#### TASK PROMPT
Print the data exactly as written, line for line, and leave its pictures behind.

#### PROVIDED DATA
=== Section Start ===
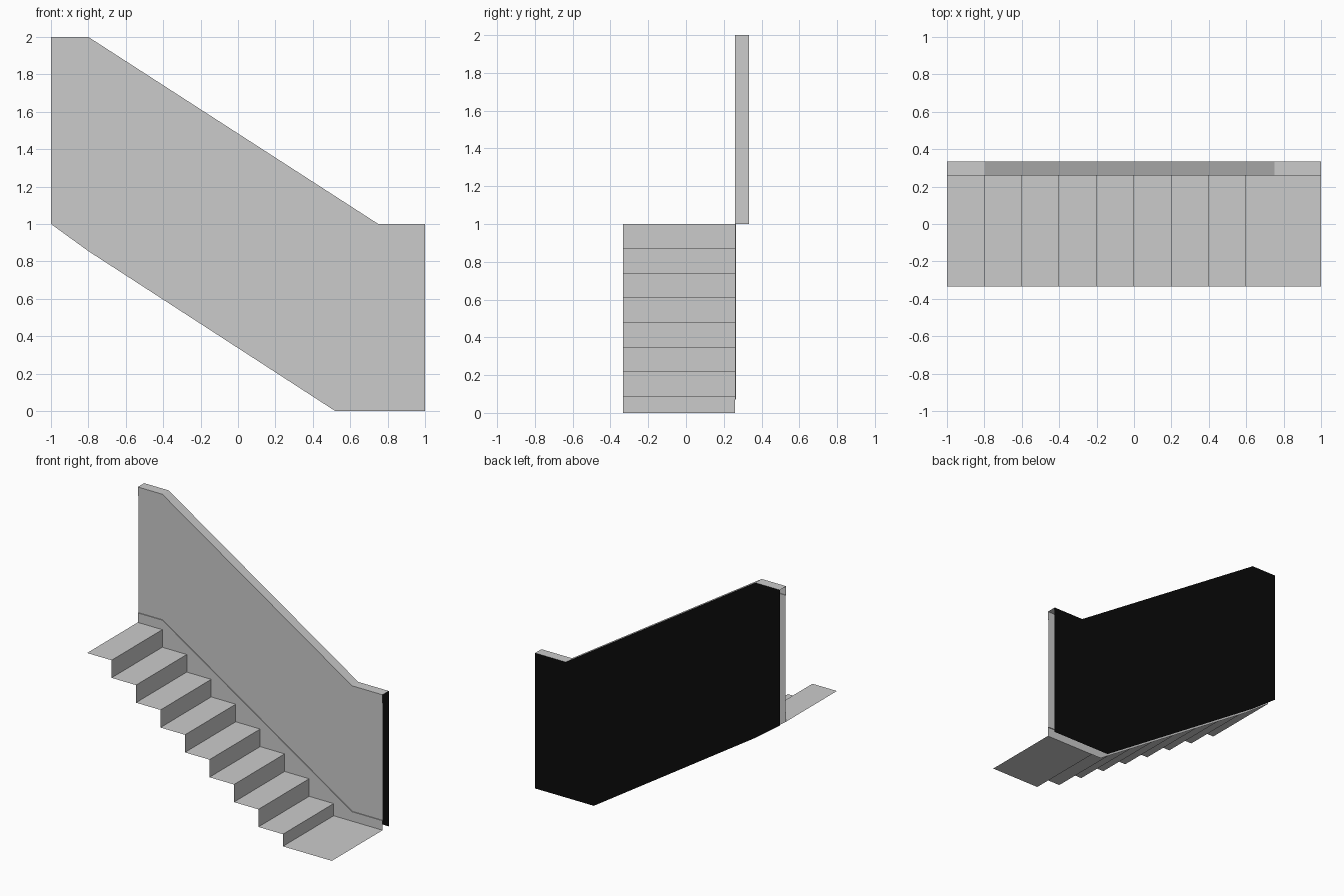
import bpy

if "Cube" in bpy.data.objects:
    bpy.data.objects.remove(bpy.data.objects["Cube"])

FRONT, PANEL, BACK = 0.259, 0.265, 0.333
STEP_W, STEP_H = 0.2, 0.13


def loft(name, rows):
    """Join successive rows of points with quads."""
    n = len(rows[0])
    verts = [p for row in rows for p in row]
    faces = [(i * n + j, (i + 1) * n + j, (i + 1) * n + j + 1, i * n + j + 1)
             for i in range(len(rows) - 1) for j in range(n - 1)]
    mesh = bpy.data.meshes.new(name)
    mesh.from_pydata(verts, [], faces)
    obj = bpy.data.objects.new(name, mesh)
    bpy.context.collection.objects.link(obj)
    return obj


def rail_height(x):
    """Height of the sloping rail line above its lower landing."""
    return min(1.0, max(0.0, (0.75 - x) / 1.55))


# Stair sheet: open zigzag of treads and risers
profile = [(-1.0, 1.0)]
for i in range(8):
    x = -0.8 + i * STEP_W
    profile += [(x, 1.0 - i * STEP_H), (x, max(0.0, 1.0 - (i + 1) * STEP_H))]
profile.append((1.0, 0.0))
loft("stair_steps", [[(x, -BACK, z), (x, FRONT, z)] for x, z in profile])

# Side wall: skirting, recessed panel, handrail band and top; ends and bottom open
stations = [(-1.0, 1.0), (-0.8, 0.855), (0.52, 0.0), (0.75, 0.0), (1.0, 0.0)]
wall_rows, back_rows = [], []
for x, bottom in stations:
    h = rail_height(x)
    low, high, top = h + 0.07, h + 0.935, h + 1.0
    section = [(FRONT, bottom), (FRONT, low), (PANEL, low), (PANEL, high),
               (FRONT, high), (FRONT, top), (BACK, top)]
    wall_rows.append([(x, y, z) for y, z in section])
    back_rows.append([(x, BACK, top), (x, BACK, bottom)])
loft("side_wall", wall_rows)

# Black back sheet of the wall
back = loft("wall_back", back_rows)
black = bpy.data.materials.new("black")
black.diffuse_color = (0.003, 0.003, 0.003, 1.0)
black.use_nodes = True
black.node_tree.nodes["Principled BSDF"].inputs["Base Color"].default_value = black.diffuse_color
back.data.materials.append(black)
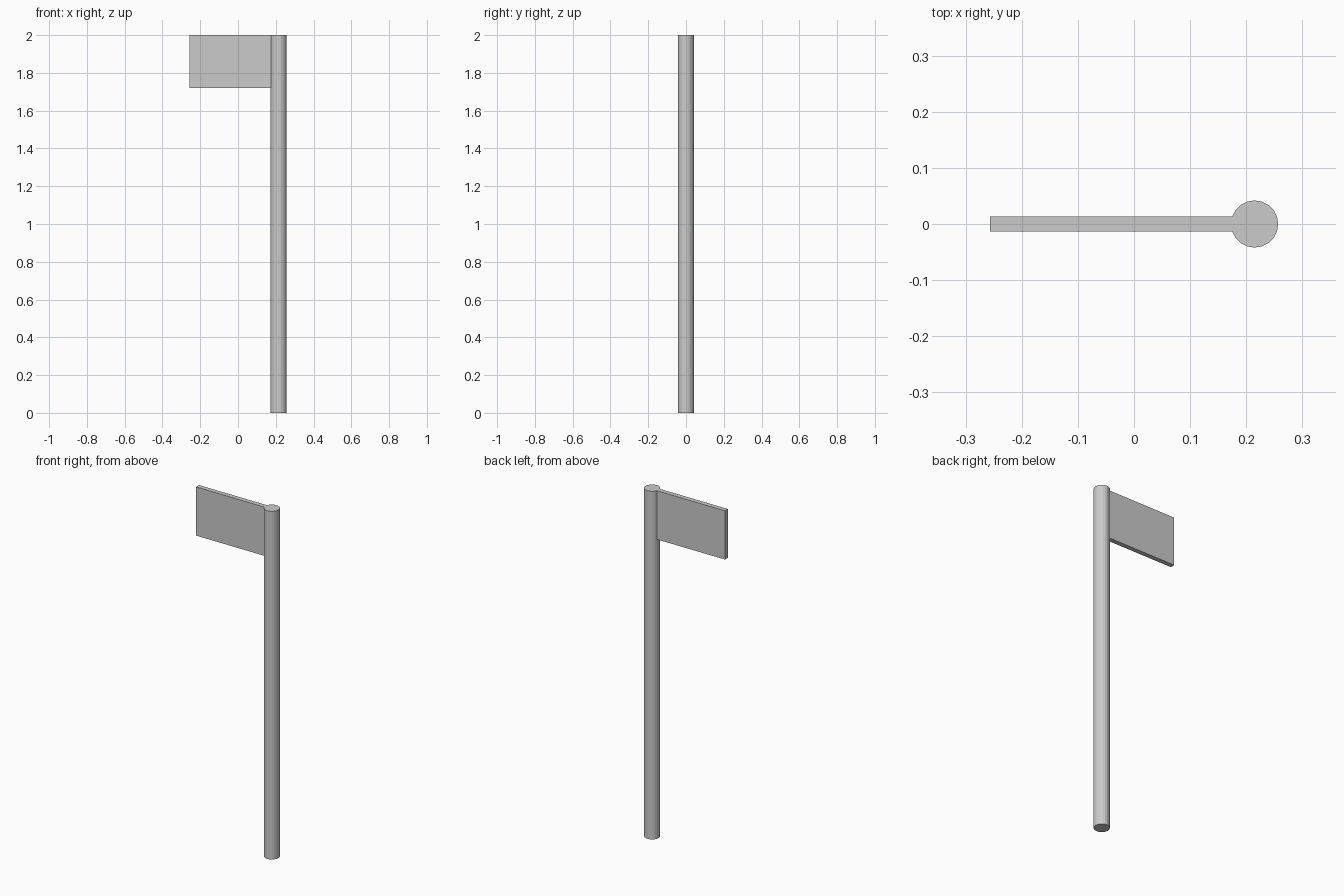
import bpy

if "Cube" in bpy.data.objects:
    bpy.data.objects.remove(bpy.data.objects["Cube"])

# Round upright pole
bpy.ops.mesh.primitive_cylinder_add(vertices=20, radius=0.042, depth=2.0,
                                    location=(0.215, 0, 1.0))
bpy.context.object.name = "pole"

# Thin sign panel, its inner edge just meeting the pole surface
x0, x1, z0, z1, thickness = -0.257, 0.176, 1.72, 2.0, 0.027
bpy.ops.mesh.primitive_cube_add(size=1, location=((x0 + x1) / 2, 0, (z0 + z1) / 2))
panel = bpy.context.object
panel.name = "sign_panel"
panel.scale = (x1 - x0, thickness, z1 - z0)
bpy.ops.object.transform_apply(location=False, rotation=False, scale=True)
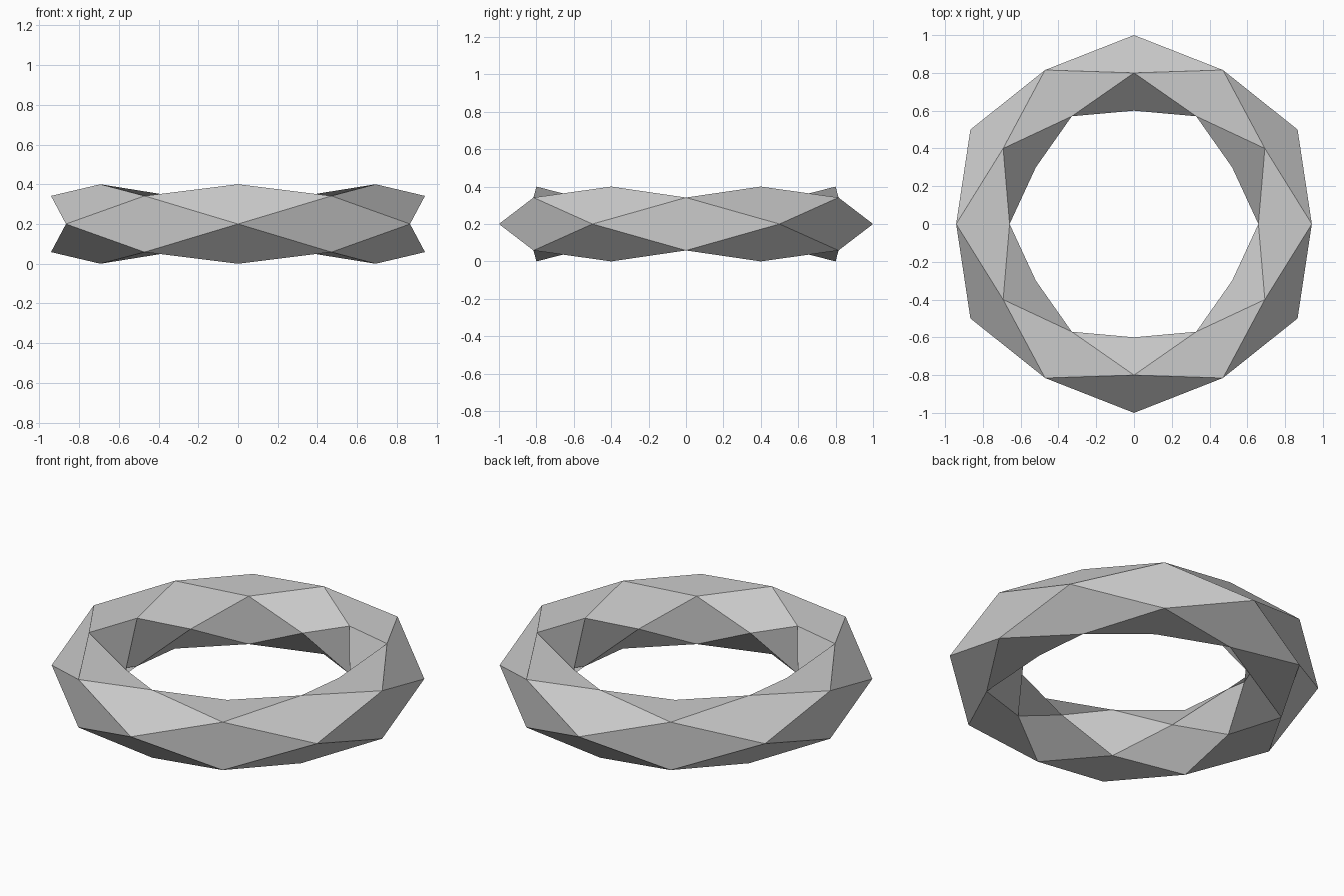
import bpy
import bmesh
from math import cos, sin, pi

cube = bpy.data.objects.get("Cube")
if cube:
    bpy.data.objects.remove(cube, do_unlink=True)

STATIONS, SIDES = 12, 4
RING_RADIUS, TUBE_RADIUS = 0.8, 0.2


def tube_angle(i, j):
    # every second cross-section is turned by half a side
    return (j + 0.5 * (i % 2)) * 2 * pi / SIDES


bm = bmesh.new()

# Square cross-sections around the ring
rings = []
for i in range(STATIONS):
    around = pi / 2 + i * 2 * pi / STATIONS
    section = []
    for j in range(SIDES):
        t = tube_angle(i, j)
        r = RING_RADIUS + TUBE_RADIUS * cos(t)
        z = TUBE_RADIUS + TUBE_RADIUS * sin(t)
        section.append(bm.verts.new((r * cos(around), r * sin(around), z)))
    rings.append(section)

# Diamond facets, each spanning three neighbouring cross-sections
for i in range(STATIONS):
    for j in range(SIDES):
        k = (j + i % 2) % SIDES
        facet = [rings[i][j], rings[(i + 1) % STATIONS][k],
                 rings[i][(j + 1) % SIDES], rings[i - 1][k]]
        # outward facets fold along the ring, the others across it
        if cos(tube_angle(i, j + 0.5)) > 0.1:
            facet = facet[1:] + facet[:1]
        bm.faces.new(facet)

mesh = bpy.data.meshes.new("faceted_ring")
bm.to_mesh(mesh)
bm.free()

# Single grey material
grey = bpy.data.materials.new("light_grey")
grey.use_nodes = True
colour = (0.6, 0.6, 0.6, 1)
grey.diffuse_color = colour
grey.node_tree.nodes["Principled BSDF"].inputs["Base Color"].default_value = colour
mesh.materials.append(grey)

ring = bpy.data.objects.new("faceted_ring", mesh)
bpy.context.collection.objects.link(ring)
=== Section End ===
#### RESULT OF THE TASK
import bpy

if "Cube" in bpy.data.objects:
    bpy.data.objects.remove(bpy.data.objects["Cube"])

FRONT, PANEL, BACK = 0.259, 0.265, 0.333
STEP_W, STEP_H = 0.2, 0.13


def loft(name, rows):
    """Join successive rows of points with quads."""
    n = len(rows[0])
    verts = [p for row in rows for p in row]
    faces = [(i * n + j, (i + 1) * n + j, (i + 1) * n + j + 1, i * n + j + 1)
             for i in range(len(rows) - 1) for j in range(n - 1)]
    mesh = bpy.data.meshes.new(name)
    mesh.from_pydata(verts, [], faces)
    obj = bpy.data.objects.new(name, mesh)
    bpy.context.collection.objects.link(obj)
    return obj


def rail_height(x):
    """Height of the sloping rail line above its lower landing."""
    return min(1.0, max(0.0, (0.75 - x) / 1.55))


# Stair sheet: open zigzag of treads and risers
profile = [(-1.0, 1.0)]
for i in range(8):
    x = -0.8 + i * STEP_W
    profile += [(x, 1.0 - i * STEP_H), (x, max(0.0, 1.0 - (i + 1) * STEP_H))]
profile.append((1.0, 0.0))
loft("stair_steps", [[(x, -BACK, z), (x, FRONT, z)] for x, z in profile])

# Side wall: skirting, recessed panel, handrail band and top; ends and bottom open
stations = [(-1.0, 1.0), (-0.8, 0.855), (0.52, 0.0), (0.75, 0.0), (1.0, 0.0)]
wall_rows, back_rows = [], []
for x, bottom in stations:
    h = rail_height(x)
    low, high, top = h + 0.07, h + 0.935, h + 1.0
    section = [(FRONT, bottom), (FRONT, low), (PANEL, low), (PANEL, high),
               (FRONT, high), (FRONT, top), (BACK, top)]
    wall_rows.append([(x, y, z) for y, z in section])
    back_rows.append([(x, BACK, top), (x, BACK, bottom)])
loft("side_wall", wall_rows)

# Black back sheet of the wall
back = loft("wall_back", back_rows)
black = bpy.data.materials.new("black")
black.diffuse_color = (0.003, 0.003, 0.003, 1.0)
black.use_nodes = True
black.node_tree.nodes["Principled BSDF"].inputs["Base Color"].default_value = black.diffuse_color
back.data.materials.append(black)
import bpy

if "Cube" in bpy.data.objects:
    bpy.data.objects.remove(bpy.data.objects["Cube"])

# Round upright pole
bpy.ops.mesh.primitive_cylinder_add(vertices=20, radius=0.042, depth=2.0,
                                    location=(0.215, 0, 1.0))
bpy.context.object.name = "pole"

# Thin sign panel, its inner edge just meeting the pole surface
x0, x1, z0, z1, thickness = -0.257, 0.176, 1.72, 2.0, 0.027
bpy.ops.mesh.primitive_cube_add(size=1, location=((x0 + x1) / 2, 0, (z0 + z1) / 2))
panel = bpy.context.object
panel.name = "sign_panel"
panel.scale = (x1 - x0, thickness, z1 - z0)
bpy.ops.object.transform_apply(location=False, rotation=False, scale=True)
import bpy
import bmesh
from math import cos, sin, pi

cube = bpy.data.objects.get("Cube")
if cube:
    bpy.data.objects.remove(cube, do_unlink=True)

STATIONS, SIDES = 12, 4
RING_RADIUS, TUBE_RADIUS = 0.8, 0.2


def tube_angle(i, j):
    # every second cross-section is turned by half a side
    return (j + 0.5 * (i % 2)) * 2 * pi / SIDES


bm = bmesh.new()

# Square cross-sections around the ring
rings = []
for i in range(STATIONS):
    around = pi / 2 + i * 2 * pi / STATIONS
    section = []
    for j in range(SIDES):
        t = tube_angle(i, j)
        r = RING_RADIUS + TUBE_RADIUS * cos(t)
        z = TUBE_RADIUS + TUBE_RADIUS * sin(t)
        section.append(bm.verts.new((r * cos(around), r * sin(around), z)))
    rings.append(section)

# Diamond facets, each spanning three neighbouring cross-sections
for i in range(STATIONS):
    for j in range(SIDES):
        k = (j + i % 2) % SIDES
        facet = [rings[i][j], rings[(i + 1) % STATIONS][k],
                 rings[i][(j + 1) % SIDES], rings[i - 1][k]]
        # outward facets fold along the ring, the others across it
        if cos(tube_angle(i, j + 0.5)) > 0.1:
            facet = facet[1:] + facet[:1]
        bm.faces.new(facet)

mesh = bpy.data.meshes.new("faceted_ring")
bm.to_mesh(mesh)
bm.free()

# Single grey material
grey = bpy.data.materials.new("light_grey")
grey.use_nodes = True
colour = (0.6, 0.6, 0.6, 1)
grey.diffuse_color = colour
grey.node_tree.nodes["Principled BSDF"].inputs["Base Color"].default_value = colour
mesh.materials.append(grey)

ring = bpy.data.objects.new("faceted_ring", mesh)
bpy.context.collection.objects.link(ring)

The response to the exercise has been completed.